◆ Work to complete ◆
Down to the last line, write out the entries below exactly and omit all pictures.

══ Information shown ══

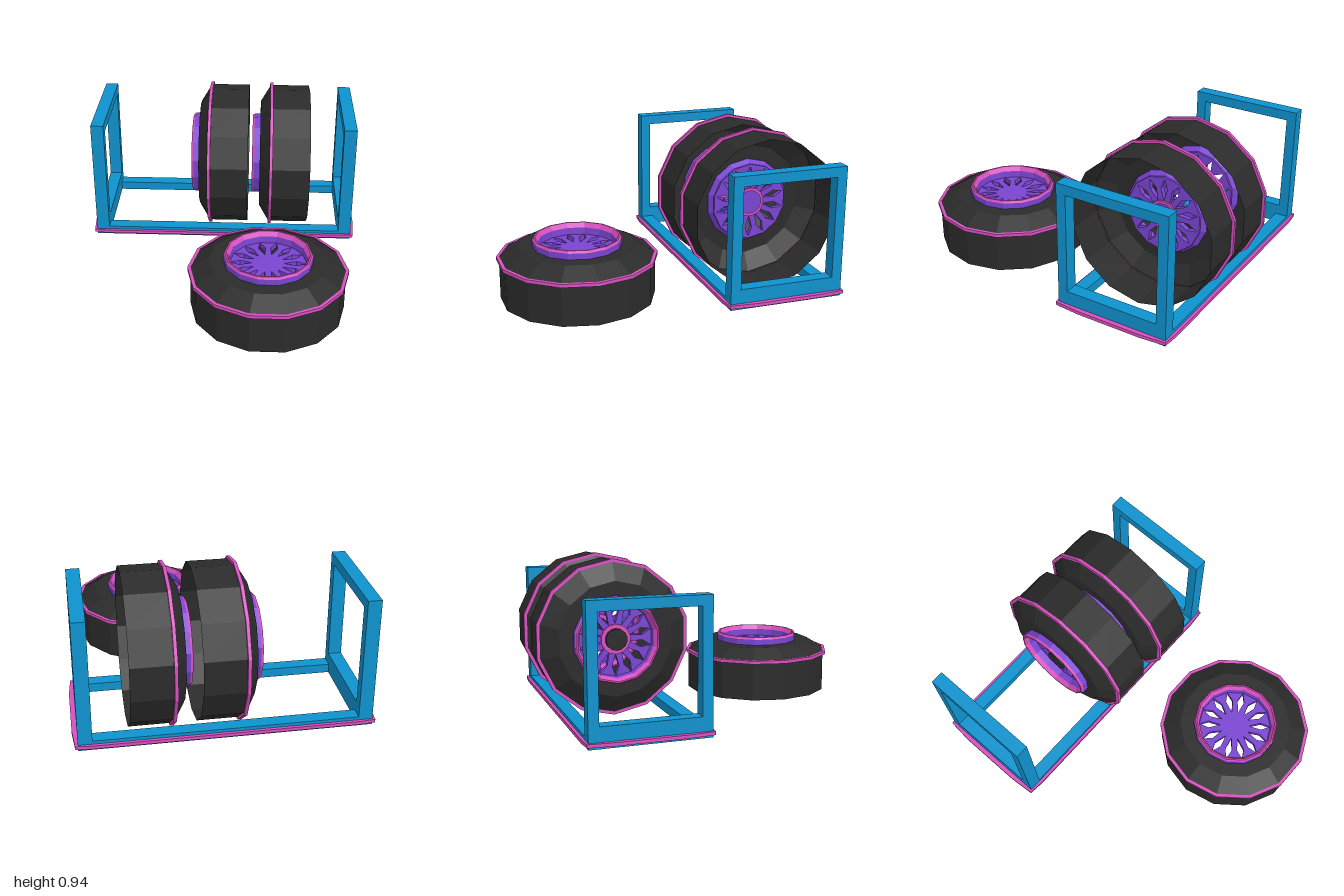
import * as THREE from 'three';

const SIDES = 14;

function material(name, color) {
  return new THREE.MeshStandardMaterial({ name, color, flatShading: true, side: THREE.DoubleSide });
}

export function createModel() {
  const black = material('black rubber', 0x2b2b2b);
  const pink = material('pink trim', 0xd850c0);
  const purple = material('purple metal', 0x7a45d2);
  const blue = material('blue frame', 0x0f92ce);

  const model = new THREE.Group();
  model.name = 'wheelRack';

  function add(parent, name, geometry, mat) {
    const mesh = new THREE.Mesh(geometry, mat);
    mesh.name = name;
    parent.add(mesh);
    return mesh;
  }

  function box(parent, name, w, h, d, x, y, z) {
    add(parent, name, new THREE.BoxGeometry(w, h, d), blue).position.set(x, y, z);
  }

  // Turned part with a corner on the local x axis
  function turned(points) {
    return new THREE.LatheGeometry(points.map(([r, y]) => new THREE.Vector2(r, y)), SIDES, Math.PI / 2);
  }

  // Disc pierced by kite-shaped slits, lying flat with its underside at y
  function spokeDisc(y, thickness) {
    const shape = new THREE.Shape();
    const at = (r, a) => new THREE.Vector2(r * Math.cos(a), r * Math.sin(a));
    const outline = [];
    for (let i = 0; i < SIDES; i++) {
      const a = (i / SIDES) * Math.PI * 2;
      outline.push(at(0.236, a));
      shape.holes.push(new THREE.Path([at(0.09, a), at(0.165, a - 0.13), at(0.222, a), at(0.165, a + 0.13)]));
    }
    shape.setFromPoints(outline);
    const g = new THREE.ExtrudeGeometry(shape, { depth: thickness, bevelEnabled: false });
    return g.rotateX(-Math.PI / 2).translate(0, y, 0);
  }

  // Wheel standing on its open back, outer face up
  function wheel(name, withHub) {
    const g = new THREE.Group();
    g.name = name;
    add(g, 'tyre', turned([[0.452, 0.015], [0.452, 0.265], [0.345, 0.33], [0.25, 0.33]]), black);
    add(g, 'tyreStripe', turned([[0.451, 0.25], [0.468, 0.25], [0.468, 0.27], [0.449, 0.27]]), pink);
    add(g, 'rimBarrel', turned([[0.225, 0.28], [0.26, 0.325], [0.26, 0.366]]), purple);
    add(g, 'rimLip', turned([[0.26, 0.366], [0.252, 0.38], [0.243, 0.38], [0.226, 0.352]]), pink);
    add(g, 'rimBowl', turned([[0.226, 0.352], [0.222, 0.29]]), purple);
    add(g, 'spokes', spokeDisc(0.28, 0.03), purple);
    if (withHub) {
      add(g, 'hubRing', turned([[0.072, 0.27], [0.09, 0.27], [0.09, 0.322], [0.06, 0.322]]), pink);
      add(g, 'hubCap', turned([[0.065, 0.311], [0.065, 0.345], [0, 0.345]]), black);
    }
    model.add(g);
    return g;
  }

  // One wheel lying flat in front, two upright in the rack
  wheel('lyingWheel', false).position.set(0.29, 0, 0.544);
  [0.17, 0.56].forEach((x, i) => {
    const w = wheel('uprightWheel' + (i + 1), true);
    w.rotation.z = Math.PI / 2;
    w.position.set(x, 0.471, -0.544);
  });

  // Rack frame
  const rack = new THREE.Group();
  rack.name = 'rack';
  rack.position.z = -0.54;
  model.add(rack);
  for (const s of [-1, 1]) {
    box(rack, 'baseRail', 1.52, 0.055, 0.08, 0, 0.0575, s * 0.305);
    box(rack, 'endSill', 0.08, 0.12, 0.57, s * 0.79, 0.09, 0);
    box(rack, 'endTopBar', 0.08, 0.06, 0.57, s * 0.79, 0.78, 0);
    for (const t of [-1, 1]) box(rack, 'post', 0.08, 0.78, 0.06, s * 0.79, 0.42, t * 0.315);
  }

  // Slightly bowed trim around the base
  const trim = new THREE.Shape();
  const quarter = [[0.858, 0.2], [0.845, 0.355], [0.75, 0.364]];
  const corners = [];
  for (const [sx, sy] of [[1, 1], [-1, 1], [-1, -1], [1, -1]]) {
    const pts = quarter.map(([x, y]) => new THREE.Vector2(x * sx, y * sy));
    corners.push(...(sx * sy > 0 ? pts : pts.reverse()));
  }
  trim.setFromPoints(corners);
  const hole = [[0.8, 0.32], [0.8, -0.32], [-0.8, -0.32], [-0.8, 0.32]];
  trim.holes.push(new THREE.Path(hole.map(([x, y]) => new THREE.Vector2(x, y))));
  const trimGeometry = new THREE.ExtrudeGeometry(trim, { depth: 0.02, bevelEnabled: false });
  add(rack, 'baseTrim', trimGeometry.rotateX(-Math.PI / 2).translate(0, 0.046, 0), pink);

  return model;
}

═══

◆ Output of the exercise ◆
import * as THREE from 'three';

const SIDES = 14;

function material(name, color) {
  return new THREE.MeshStandardMaterial({ name, color, flatShading: true, side: THREE.DoubleSide });
}

export function createModel() {
  const black = material('black rubber', 0x2b2b2b);
  const pink = material('pink trim', 0xd850c0);
  const purple = material('purple metal', 0x7a45d2);
  const blue = material('blue frame', 0x0f92ce);

  const model = new THREE.Group();
  model.name = 'wheelRack';

  function add(parent, name, geometry, mat) {
    const mesh = new THREE.Mesh(geometry, mat);
    mesh.name = name;
    parent.add(mesh);
    return mesh;
  }

  function box(parent, name, w, h, d, x, y, z) {
    add(parent, name, new THREE.BoxGeometry(w, h, d), blue).position.set(x, y, z);
  }

  // Turned part with a corner on the local x axis
  function turned(points) {
    return new THREE.LatheGeometry(points.map(([r, y]) => new THREE.Vector2(r, y)), SIDES, Math.PI / 2);
  }

  // Disc pierced by kite-shaped slits, lying flat with its underside at y
  function spokeDisc(y, thickness) {
    const shape = new THREE.Shape();
    const at = (r, a) => new THREE.Vector2(r * Math.cos(a), r * Math.sin(a));
    const outline = [];
    for (let i = 0; i < SIDES; i++) {
      const a = (i / SIDES) * Math.PI * 2;
      outline.push(at(0.236, a));
      shape.holes.push(new THREE.Path([at(0.09, a), at(0.165, a - 0.13), at(0.222, a), at(0.165, a + 0.13)]));
    }
    shape.setFromPoints(outline);
    const g = new THREE.ExtrudeGeometry(shape, { depth: thickness, bevelEnabled: false });
    return g.rotateX(-Math.PI / 2).translate(0, y, 0);
  }

  // Wheel standing on its open back, outer face up
  function wheel(name, withHub) {
    const g = new THREE.Group();
    g.name = name;
    add(g, 'tyre', turned([[0.452, 0.015], [0.452, 0.265], [0.345, 0.33], [0.25, 0.33]]), black);
    add(g, 'tyreStripe', turned([[0.451, 0.25], [0.468, 0.25], [0.468, 0.27], [0.449, 0.27]]), pink);
    add(g, 'rimBarrel', turned([[0.225, 0.28], [0.26, 0.325], [0.26, 0.366]]), purple);
    add(g, 'rimLip', turned([[0.26, 0.366], [0.252, 0.38], [0.243, 0.38], [0.226, 0.352]]), pink);
    add(g, 'rimBowl', turned([[0.226, 0.352], [0.222, 0.29]]), purple);
    add(g, 'spokes', spokeDisc(0.28, 0.03), purple);
    if (withHub) {
      add(g, 'hubRing', turned([[0.072, 0.27], [0.09, 0.27], [0.09, 0.322], [0.06, 0.322]]), pink);
      add(g, 'hubCap', turned([[0.065, 0.311], [0.065, 0.345], [0, 0.345]]), black);
    }
    model.add(g);
    return g;
  }

  // One wheel lying flat in front, two upright in the rack
  wheel('lyingWheel', false).position.set(0.29, 0, 0.544);
  [0.17, 0.56].forEach((x, i) => {
    const w = wheel('uprightWheel' + (i + 1), true);
    w.rotation.z = Math.PI / 2;
    w.position.set(x, 0.471, -0.544);
  });

  // Rack frame
  const rack = new THREE.Group();
  rack.name = 'rack';
  rack.position.z = -0.54;
  model.add(rack);
  for (const s of [-1, 1]) {
    box(rack, 'baseRail', 1.52, 0.055, 0.08, 0, 0.0575, s * 0.305);
    box(rack, 'endSill', 0.08, 0.12, 0.57, s * 0.79, 0.09, 0);
    box(rack, 'endTopBar', 0.08, 0.06, 0.57, s * 0.79, 0.78, 0);
    for (const t of [-1, 1]) box(rack, 'post', 0.08, 0.78, 0.06, s * 0.79, 0.42, t * 0.315);
  }

  // Slightly bowed trim around the base
  const trim = new THREE.Shape();
  const quarter = [[0.858, 0.2], [0.845, 0.355], [0.75, 0.364]];
  const corners = [];
  for (const [sx, sy] of [[1, 1], [-1, 1], [-1, -1], [1, -1]]) {
    const pts = quarter.map(([x, y]) => new THREE.Vector2(x * sx, y * sy));
    corners.push(...(sx * sy > 0 ? pts : pts.reverse()));
  }
  trim.setFromPoints(corners);
  const hole = [[0.8, 0.32], [0.8, -0.32], [-0.8, -0.32], [-0.8, 0.32]];
  trim.holes.push(new THREE.Path(hole.map(([x, y]) => new THREE.Vector2(x, y))));
  const trimGeometry = new THREE.ExtrudeGeometry(trim, { depth: 0.02, bevelEnabled: false });
  add(rack, 'baseTrim', trimGeometry.rotateX(-Math.PI / 2).translate(0, 0.046, 0), pink);

  return model;
}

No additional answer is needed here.